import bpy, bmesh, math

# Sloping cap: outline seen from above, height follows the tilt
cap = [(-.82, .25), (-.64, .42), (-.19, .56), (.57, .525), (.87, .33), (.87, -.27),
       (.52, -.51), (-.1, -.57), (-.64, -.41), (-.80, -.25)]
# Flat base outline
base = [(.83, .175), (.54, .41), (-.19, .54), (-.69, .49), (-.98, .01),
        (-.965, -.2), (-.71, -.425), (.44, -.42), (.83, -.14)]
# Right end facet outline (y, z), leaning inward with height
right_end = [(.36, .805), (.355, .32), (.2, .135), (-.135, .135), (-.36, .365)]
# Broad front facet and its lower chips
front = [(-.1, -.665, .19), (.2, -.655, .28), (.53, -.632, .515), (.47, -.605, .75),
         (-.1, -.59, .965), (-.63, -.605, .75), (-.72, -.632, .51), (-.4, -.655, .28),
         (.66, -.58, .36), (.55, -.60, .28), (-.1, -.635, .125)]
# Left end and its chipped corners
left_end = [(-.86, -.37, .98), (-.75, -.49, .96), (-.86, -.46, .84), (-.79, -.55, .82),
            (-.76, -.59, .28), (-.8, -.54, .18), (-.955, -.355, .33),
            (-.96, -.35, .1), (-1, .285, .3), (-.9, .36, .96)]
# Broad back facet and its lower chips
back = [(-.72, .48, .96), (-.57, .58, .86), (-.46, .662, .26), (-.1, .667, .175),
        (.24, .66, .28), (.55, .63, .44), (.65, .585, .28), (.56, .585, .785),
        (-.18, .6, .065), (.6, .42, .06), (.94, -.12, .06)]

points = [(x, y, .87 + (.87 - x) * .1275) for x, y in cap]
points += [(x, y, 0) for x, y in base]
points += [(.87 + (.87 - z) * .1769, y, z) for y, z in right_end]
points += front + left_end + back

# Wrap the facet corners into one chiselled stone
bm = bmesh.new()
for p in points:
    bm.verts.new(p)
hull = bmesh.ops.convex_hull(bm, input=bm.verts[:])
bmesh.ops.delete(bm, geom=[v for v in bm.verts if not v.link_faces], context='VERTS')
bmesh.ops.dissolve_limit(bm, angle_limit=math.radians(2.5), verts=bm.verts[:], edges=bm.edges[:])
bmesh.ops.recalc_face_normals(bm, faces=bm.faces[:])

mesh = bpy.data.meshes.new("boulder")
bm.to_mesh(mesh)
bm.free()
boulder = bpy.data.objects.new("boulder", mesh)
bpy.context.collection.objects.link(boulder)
==========
→ **What the task requires**
Return each entry without altering a single word.

→ **Task solution**
import bpy, bmesh, math

# Sloping cap: outline seen from above, height follows the tilt
cap = [(-.82, .25), (-.64, .42), (-.19, .56), (.57, .525), (.87, .33), (.87, -.27),
       (.52, -.51), (-.1, -.57), (-.64, -.41), (-.80, -.25)]
# Flat base outline
base = [(.83, .175), (.54, .41), (-.19, .54), (-.69, .49), (-.98, .01),
        (-.965, -.2), (-.71, -.425), (.44, -.42), (.83, -.14)]
# Right end facet outline (y, z), leaning inward with height
right_end = [(.36, .805), (.355, .32), (.2, .135), (-.135, .135), (-.36, .365)]
# Broad front facet and its lower chips
front = [(-.1, -.665, .19), (.2, -.655, .28), (.53, -.632, .515), (.47, -.605, .75),
         (-.1, -.59, .965), (-.63, -.605, .75), (-.72, -.632, .51), (-.4, -.655, .28),
         (.66, -.58, .36), (.55, -.60, .28), (-.1, -.635, .125)]
# Left end and its chipped corners
left_end = [(-.86, -.37, .98), (-.75, -.49, .96), (-.86, -.46, .84), (-.79, -.55, .82),
            (-.76, -.59, .28), (-.8, -.54, .18), (-.955, -.355, .33),
            (-.96, -.35, .1), (-1, .285, .3), (-.9, .36, .96)]
# Broad back facet and its lower chips
back = [(-.72, .48, .96), (-.57, .58, .86), (-.46, .662, .26), (-.1, .667, .175),
        (.24, .66, .28), (.55, .63, .44), (.65, .585, .28), (.56, .585, .785),
        (-.18, .6, .065), (.6, .42, .06), (.94, -.12, .06)]

points = [(x, y, .87 + (.87 - x) * .1275) for x, y in cap]
points += [(x, y, 0) for x, y in base]
points += [(.87 + (.87 - z) * .1769, y, z) for y, z in right_end]
points += front + left_end + back

# Wrap the facet corners into one chiselled stone
bm = bmesh.new()
for p in points:
    bm.verts.new(p)
hull = bmesh.ops.convex_hull(bm, input=bm.verts[:])
bmesh.ops.delete(bm, geom=[v for v in bm.verts if not v.link_faces], context='VERTS')
bmesh.ops.dissolve_limit(bm, angle_limit=math.radians(2.5), verts=bm.verts[:], edges=bm.edges[:])
bmesh.ops.recalc_face_normals(bm, faces=bm.faces[:])

mesh = bpy.data.meshes.new("boulder")
bm.to_mesh(mesh)
bm.free()
boulder = bpy.data.objects.new("boulder", mesh)
bpy.context.collection.objects.link(boulder)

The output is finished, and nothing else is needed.